Susannah woke up distressed this morning. Granny (when else do both parents get a lie-in?) went to her; apparently she couldn't wake Noah, and decided that he must be dead. He wasn't - just stubborn about waking up, like his mother - but, what do you make of a three-and-a-half year old in such a circumstance? Where does the assumption, "My brother is dead," as opposed to, "My brother is a heavy sleeper," come from? And, once it is clear that he is alive and well, does one ask her about her feelings, or let it pass? Parenting is a mystery at times.
Jo and I went into the city centre on the train, where I finally had to come to terms with the fact that I will never again get into the kilt my parents gave me as an eighteenth birthday present (how does a kilt shrink 5 inches at the waist, and even more around the backside?! Okay, denial is not completely dealt with; one step at a time...), and it was time to replace it.
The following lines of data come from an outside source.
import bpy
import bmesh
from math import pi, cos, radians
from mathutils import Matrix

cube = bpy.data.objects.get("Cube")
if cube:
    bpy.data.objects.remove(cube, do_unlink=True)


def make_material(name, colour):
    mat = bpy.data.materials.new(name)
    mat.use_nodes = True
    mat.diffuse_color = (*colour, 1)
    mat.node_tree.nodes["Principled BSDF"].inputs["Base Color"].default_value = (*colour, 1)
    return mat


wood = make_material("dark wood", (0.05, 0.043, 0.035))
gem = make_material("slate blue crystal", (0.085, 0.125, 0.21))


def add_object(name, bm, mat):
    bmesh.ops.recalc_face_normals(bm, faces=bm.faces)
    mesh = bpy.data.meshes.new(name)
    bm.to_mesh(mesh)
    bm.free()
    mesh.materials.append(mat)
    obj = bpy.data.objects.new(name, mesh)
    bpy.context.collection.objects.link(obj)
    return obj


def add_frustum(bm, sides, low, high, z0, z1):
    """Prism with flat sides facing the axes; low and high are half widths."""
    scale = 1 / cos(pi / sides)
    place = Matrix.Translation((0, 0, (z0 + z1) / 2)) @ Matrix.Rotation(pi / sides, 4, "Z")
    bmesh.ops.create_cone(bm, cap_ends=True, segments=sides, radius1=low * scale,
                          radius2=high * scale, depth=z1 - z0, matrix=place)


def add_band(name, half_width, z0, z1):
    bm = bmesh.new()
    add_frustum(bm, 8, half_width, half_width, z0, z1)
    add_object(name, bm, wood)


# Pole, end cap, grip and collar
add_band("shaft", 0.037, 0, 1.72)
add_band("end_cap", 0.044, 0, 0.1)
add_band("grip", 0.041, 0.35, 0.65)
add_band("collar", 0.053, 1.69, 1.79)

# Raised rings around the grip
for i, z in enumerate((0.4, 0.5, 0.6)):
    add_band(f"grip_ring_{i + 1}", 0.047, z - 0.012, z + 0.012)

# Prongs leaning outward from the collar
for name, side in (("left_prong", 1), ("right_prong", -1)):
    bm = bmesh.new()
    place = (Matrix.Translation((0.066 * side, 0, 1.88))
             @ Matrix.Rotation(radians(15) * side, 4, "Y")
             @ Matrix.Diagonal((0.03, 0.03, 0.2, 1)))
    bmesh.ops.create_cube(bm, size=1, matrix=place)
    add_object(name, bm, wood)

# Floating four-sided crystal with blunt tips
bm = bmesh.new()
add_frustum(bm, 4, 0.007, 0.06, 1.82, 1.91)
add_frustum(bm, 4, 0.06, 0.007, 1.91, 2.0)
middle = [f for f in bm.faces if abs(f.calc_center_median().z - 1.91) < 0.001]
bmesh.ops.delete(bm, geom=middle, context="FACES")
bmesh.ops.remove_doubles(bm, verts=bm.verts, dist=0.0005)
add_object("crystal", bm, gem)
On the platform returning home, a group of four teenage Goths; their conversation all discussing vampires and trying to remember the last time they didn't get drunk at the weekend. Everyone needs community, and community can probably only happen at the edges of 'mainstream' culture (although the downside of Goth, and other teenage - and potentially any other - grouping is the tendency to opt-out of, instead of reach-out to, the wider society in which it is located). Is it inevitable that the desire to create counter-cultural community declines with age? The need for it certainly doesn't! I wonder what expressions of community my own children will embrace when they are teenagers, and beyond.